Data section:

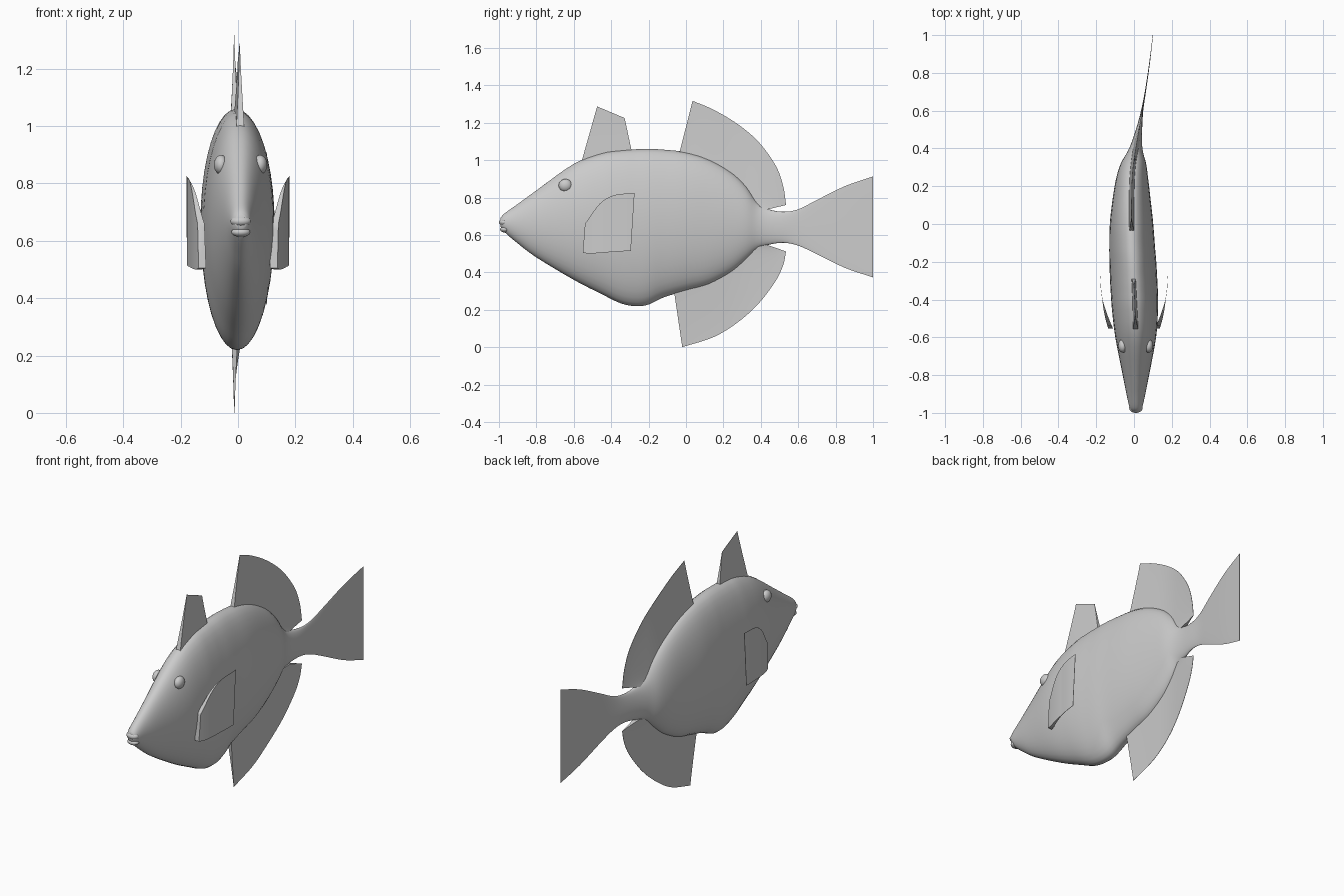
import bpy, bmesh, math
from mathutils import Vector

if "Cube" in bpy.data.objects:
    bpy.data.objects.remove(bpy.data.objects["Cube"])


def smooth_rows(rows, n):
    """Catmull-Rom interpolation of rows of numbers."""
    out = []
    rows = [Vector(r) for r in rows]
    for i in range(len(rows) - 1):
        p1, p2 = rows[i], rows[i + 1]
        p0 = rows[i - 1] if i else p1 * 2 - p2
        p3 = rows[i + 2] if i + 2 < len(rows) else p2 * 2 - p1
        for k in range(n):
            t = k / n
            out.append((p1 * 2 + (p2 - p0) * t + (p0 * 2 - p1 * 5 + p2 * 4 - p3) * t * t
                        + (p1 * 3 - p0 - p2 * 3 + p3) * t ** 3) * 0.5)
    return out + [rows[-1]]


def finish(name, bm, angle):
    bmesh.ops.recalc_face_normals(bm, faces=bm.faces)
    me = bpy.data.meshes.new(name)
    bm.to_mesh(me)
    bm.free()
    ob = bpy.data.objects.new(name, me)
    bpy.context.collection.objects.link(ob)
    bpy.ops.object.select_all(action='DESELECT')
    ob.select_set(True)
    bpy.context.view_layer.objects.active = ob
    bpy.ops.object.shade_smooth_by_angle(angle=math.radians(angle))
    return ob


def loft(name, rings, angle=50):
    bm = bmesh.new()
    vs = [[bm.verts.new(p) for p in ring] for ring in rings]
    n = len(vs[0])
    for a, b in zip(vs, vs[1:]):
        for i in range(n):
            j = (i + 1) % n
            bm.faces.new((a[i], a[j], b[j], b[i]))
    bm.faces.new(vs[0])
    bm.faces.new(vs[-1])
    return finish(name, bm, angle)


# body and tail stations: y, top z, bottom z, half width, sideways bend
stations = [
    (-0.992, 0.69, 0.645, 0.02, 0.01), (-0.97, 0.715, 0.615, 0.034, 0.01),
    (-0.9, 0.765, 0.555, 0.05, 0.01), (-0.8, 0.838, 0.48, 0.07, 0.01),
    (-0.6, 0.98, 0.36, 0.108, 0.009), (-0.45, 1.038, 0.283, 0.122, 0.005),
    (-0.35, 1.053, 0.235, 0.125, 0.001), (-0.27, 1.058, 0.219, 0.125, -0.003),
    (-0.2, 1.06, 0.228, 0.124, -0.006), (-0.12, 1.056, 0.266, 0.121, -0.01),
    (0.0, 1.042, 0.302, 0.115, -0.013), (0.12, 1.005, 0.335, 0.102, -0.013),
    (0.24, 0.937, 0.4, 0.085, -0.01), (0.32, 0.862, 0.468, 0.067, -0.003),
    (0.38, 0.775, 0.525, 0.042, 0.006), (0.44, 0.738, 0.547, 0.026, 0.016),
    (0.52, 0.724, 0.558, 0.014, 0.03), (0.6, 0.737, 0.543, 0.006, 0.043),
    (0.7, 0.787, 0.497, 0.003, 0.06), (0.85, 0.861, 0.424, 0.002, 0.082),
    (1.0, 0.913, 0.373, 0.001, 0.1)]
sections = smooth_rows(stations, 4)
SIDES = 40
rings = []
for y, top, bot, w, bend in sections:
    ring = []
    for i in range(SIDES):
        a = math.tau * i / SIDES
        ring.append((bend + w * math.cos(a), y, (top + bot) / 2 + (top - bot) / 2 * math.sin(a)))
    rings.append(ring)
loft("body_and_tail", rings)


def bend_at(y):
    for a, b in zip(sections, sections[1:]):
        if a[0] <= y <= b[0]:
            return a[4] + (b[4] - a[4]) * (y - a[0]) / (b[0] - a[0])
    return 0.0


def fin(name, pairs, x_at, thick_at, n=6, m=8):
    """Thin wedge between paired (y, z) start and end points."""
    rings = []
    for y0, z0, y1, z1 in smooth_rows(pairs, n):
        sides = {1: [], -1: []}
        for k in range(m + 1):
            s = k / m
            y, z = y0 + (y1 - y0) * s, z0 + (z1 - z0) * s
            for side in sides:
                sides[side].append((x_at(y) + side * thick_at(s, y), y, z))
        rings.append(sides[1] + sides[-1][::-1])
    return loft(name, rings, 35)


# dorsal and belly fins, following the bend of the body
def root_wedge(s, y):
    return 0.0008 + 0.014 * (1 - s) ** 1.3


fin("front_dorsal_fin", [(-0.562, 0.98, -0.475, 1.287), (-0.28, 1.0, -0.328, 1.225)],
    bend_at, root_wedge)
fin("rear_dorsal_fin", [
    (-0.045, 1.0, 0.035, 1.317), (0.05, 1.0, 0.15, 1.268), (0.15, 0.96, 0.28, 1.19),
    (0.23, 0.91, 0.39, 1.095), (0.30, 0.84, 0.48, 0.97), (0.36, 0.77, 0.52, 0.86),
    (0.42, 0.733, 0.535, 0.76)], bend_at, root_wedge)
fin("belly_fin", [
    (-0.07, 0.34, -0.02, 0.0), (0.05, 0.35, 0.15, 0.055), (0.15, 0.39, 0.28, 0.135),
    (0.23, 0.44, 0.39, 0.235), (0.30, 0.5, 0.48, 0.355), (0.36, 0.53, 0.52, 0.44),
    (0.43, 0.548, 0.535, 0.512)], bend_at, root_wedge)

# side fins, curving away from the body towards the back
for name, side in (("right_side_fin", 1), ("left_side_fin", -1)):
    fin(name, [
        (-0.552, 0.505, -0.54, 0.66), (-0.515, 0.5, -0.525, 0.68), (-0.47, 0.503, -0.46, 0.768),
        (-0.38, 0.51, -0.385, 0.812), (-0.295, 0.515, -0.275, 0.825)],
        lambda y: side * (0.178 - 0.7 * max(0.0, -0.275 - y) ** 2),
        lambda s, y: 0.0008 + 0.012 * max(0.0, (-0.4 - y) / 0.15))


def ellipsoid(name, centre, size):
    bm = bmesh.new()
    bmesh.ops.create_uvsphere(bm, u_segments=24, v_segments=14, radius=1)
    for v in bm.verts:
        v.co = Vector(centre) + Vector(a * b for a, b in zip(v.co, size))
    finish(name, bm, 80)


# eyes and lips
for name, side in (("right_eye", 1), ("left_eye", -1)):
    ellipsoid(name, (0.009 + side * 0.068, -0.645, 0.865), (0.025, 0.036, 0.034))
ellipsoid("upper_lip", (0.01, -0.973, 0.668), (0.036, 0.027, 0.02))
ellipsoid("lower_lip", (0.01, -0.968, 0.63), (0.033, 0.026, 0.017))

Work instructions: Wherever a picture appears, omit it; copy the rest of the data exactly.

Problem solution:
import bpy, bmesh, math
from mathutils import Vector

if "Cube" in bpy.data.objects:
    bpy.data.objects.remove(bpy.data.objects["Cube"])


def smooth_rows(rows, n):
    """Catmull-Rom interpolation of rows of numbers."""
    out = []
    rows = [Vector(r) for r in rows]
    for i in range(len(rows) - 1):
        p1, p2 = rows[i], rows[i + 1]
        p0 = rows[i - 1] if i else p1 * 2 - p2
        p3 = rows[i + 2] if i + 2 < len(rows) else p2 * 2 - p1
        for k in range(n):
            t = k / n
            out.append((p1 * 2 + (p2 - p0) * t + (p0 * 2 - p1 * 5 + p2 * 4 - p3) * t * t
                        + (p1 * 3 - p0 - p2 * 3 + p3) * t ** 3) * 0.5)
    return out + [rows[-1]]


def finish(name, bm, angle):
    bmesh.ops.recalc_face_normals(bm, faces=bm.faces)
    me = bpy.data.meshes.new(name)
    bm.to_mesh(me)
    bm.free()
    ob = bpy.data.objects.new(name, me)
    bpy.context.collection.objects.link(ob)
    bpy.ops.object.select_all(action='DESELECT')
    ob.select_set(True)
    bpy.context.view_layer.objects.active = ob
    bpy.ops.object.shade_smooth_by_angle(angle=math.radians(angle))
    return ob


def loft(name, rings, angle=50):
    bm = bmesh.new()
    vs = [[bm.verts.new(p) for p in ring] for ring in rings]
    n = len(vs[0])
    for a, b in zip(vs, vs[1:]):
        for i in range(n):
            j = (i + 1) % n
            bm.faces.new((a[i], a[j], b[j], b[i]))
    bm.faces.new(vs[0])
    bm.faces.new(vs[-1])
    return finish(name, bm, angle)


# body and tail stations: y, top z, bottom z, half width, sideways bend
stations = [
    (-0.992, 0.69, 0.645, 0.02, 0.01), (-0.97, 0.715, 0.615, 0.034, 0.01),
    (-0.9, 0.765, 0.555, 0.05, 0.01), (-0.8, 0.838, 0.48, 0.07, 0.01),
    (-0.6, 0.98, 0.36, 0.108, 0.009), (-0.45, 1.038, 0.283, 0.122, 0.005),
    (-0.35, 1.053, 0.235, 0.125, 0.001), (-0.27, 1.058, 0.219, 0.125, -0.003),
    (-0.2, 1.06, 0.228, 0.124, -0.006), (-0.12, 1.056, 0.266, 0.121, -0.01),
    (0.0, 1.042, 0.302, 0.115, -0.013), (0.12, 1.005, 0.335, 0.102, -0.013),
    (0.24, 0.937, 0.4, 0.085, -0.01), (0.32, 0.862, 0.468, 0.067, -0.003),
    (0.38, 0.775, 0.525, 0.042, 0.006), (0.44, 0.738, 0.547, 0.026, 0.016),
    (0.52, 0.724, 0.558, 0.014, 0.03), (0.6, 0.737, 0.543, 0.006, 0.043),
    (0.7, 0.787, 0.497, 0.003, 0.06), (0.85, 0.861, 0.424, 0.002, 0.082),
    (1.0, 0.913, 0.373, 0.001, 0.1)]
sections = smooth_rows(stations, 4)
SIDES = 40
rings = []
for y, top, bot, w, bend in sections:
    ring = []
    for i in range(SIDES):
        a = math.tau * i / SIDES
        ring.append((bend + w * math.cos(a), y, (top + bot) / 2 + (top - bot) / 2 * math.sin(a)))
    rings.append(ring)
loft("body_and_tail", rings)


def bend_at(y):
    for a, b in zip(sections, sections[1:]):
        if a[0] <= y <= b[0]:
            return a[4] + (b[4] - a[4]) * (y - a[0]) / (b[0] - a[0])
    return 0.0


def fin(name, pairs, x_at, thick_at, n=6, m=8):
    """Thin wedge between paired (y, z) start and end points."""
    rings = []
    for y0, z0, y1, z1 in smooth_rows(pairs, n):
        sides = {1: [], -1: []}
        for k in range(m + 1):
            s = k / m
            y, z = y0 + (y1 - y0) * s, z0 + (z1 - z0) * s
            for side in sides:
                sides[side].append((x_at(y) + side * thick_at(s, y), y, z))
        rings.append(sides[1] + sides[-1][::-1])
    return loft(name, rings, 35)


# dorsal and belly fins, following the bend of the body
def root_wedge(s, y):
    return 0.0008 + 0.014 * (1 - s) ** 1.3


fin("front_dorsal_fin", [(-0.562, 0.98, -0.475, 1.287), (-0.28, 1.0, -0.328, 1.225)],
    bend_at, root_wedge)
fin("rear_dorsal_fin", [
    (-0.045, 1.0, 0.035, 1.317), (0.05, 1.0, 0.15, 1.268), (0.15, 0.96, 0.28, 1.19),
    (0.23, 0.91, 0.39, 1.095), (0.30, 0.84, 0.48, 0.97), (0.36, 0.77, 0.52, 0.86),
    (0.42, 0.733, 0.535, 0.76)], bend_at, root_wedge)
fin("belly_fin", [
    (-0.07, 0.34, -0.02, 0.0), (0.05, 0.35, 0.15, 0.055), (0.15, 0.39, 0.28, 0.135),
    (0.23, 0.44, 0.39, 0.235), (0.30, 0.5, 0.48, 0.355), (0.36, 0.53, 0.52, 0.44),
    (0.43, 0.548, 0.535, 0.512)], bend_at, root_wedge)

# side fins, curving away from the body towards the back
for name, side in (("right_side_fin", 1), ("left_side_fin", -1)):
    fin(name, [
        (-0.552, 0.505, -0.54, 0.66), (-0.515, 0.5, -0.525, 0.68), (-0.47, 0.503, -0.46, 0.768),
        (-0.38, 0.51, -0.385, 0.812), (-0.295, 0.515, -0.275, 0.825)],
        lambda y: side * (0.178 - 0.7 * max(0.0, -0.275 - y) ** 2),
        lambda s, y: 0.0008 + 0.012 * max(0.0, (-0.4 - y) / 0.15))


def ellipsoid(name, centre, size):
    bm = bmesh.new()
    bmesh.ops.create_uvsphere(bm, u_segments=24, v_segments=14, radius=1)
    for v in bm.verts:
        v.co = Vector(centre) + Vector(a * b for a, b in zip(v.co, size))
    finish(name, bm, 80)


# eyes and lips
for name, side in (("right_eye", 1), ("left_eye", -1)):
    ellipsoid(name, (0.009 + side * 0.068, -0.645, 0.865), (0.025, 0.036, 0.034))
ellipsoid("upper_lip", (0.01, -0.973, 0.668), (0.036, 0.027, 0.02))
ellipsoid("lower_lip", (0.01, -0.968, 0.63), (0.033, 0.026, 0.017))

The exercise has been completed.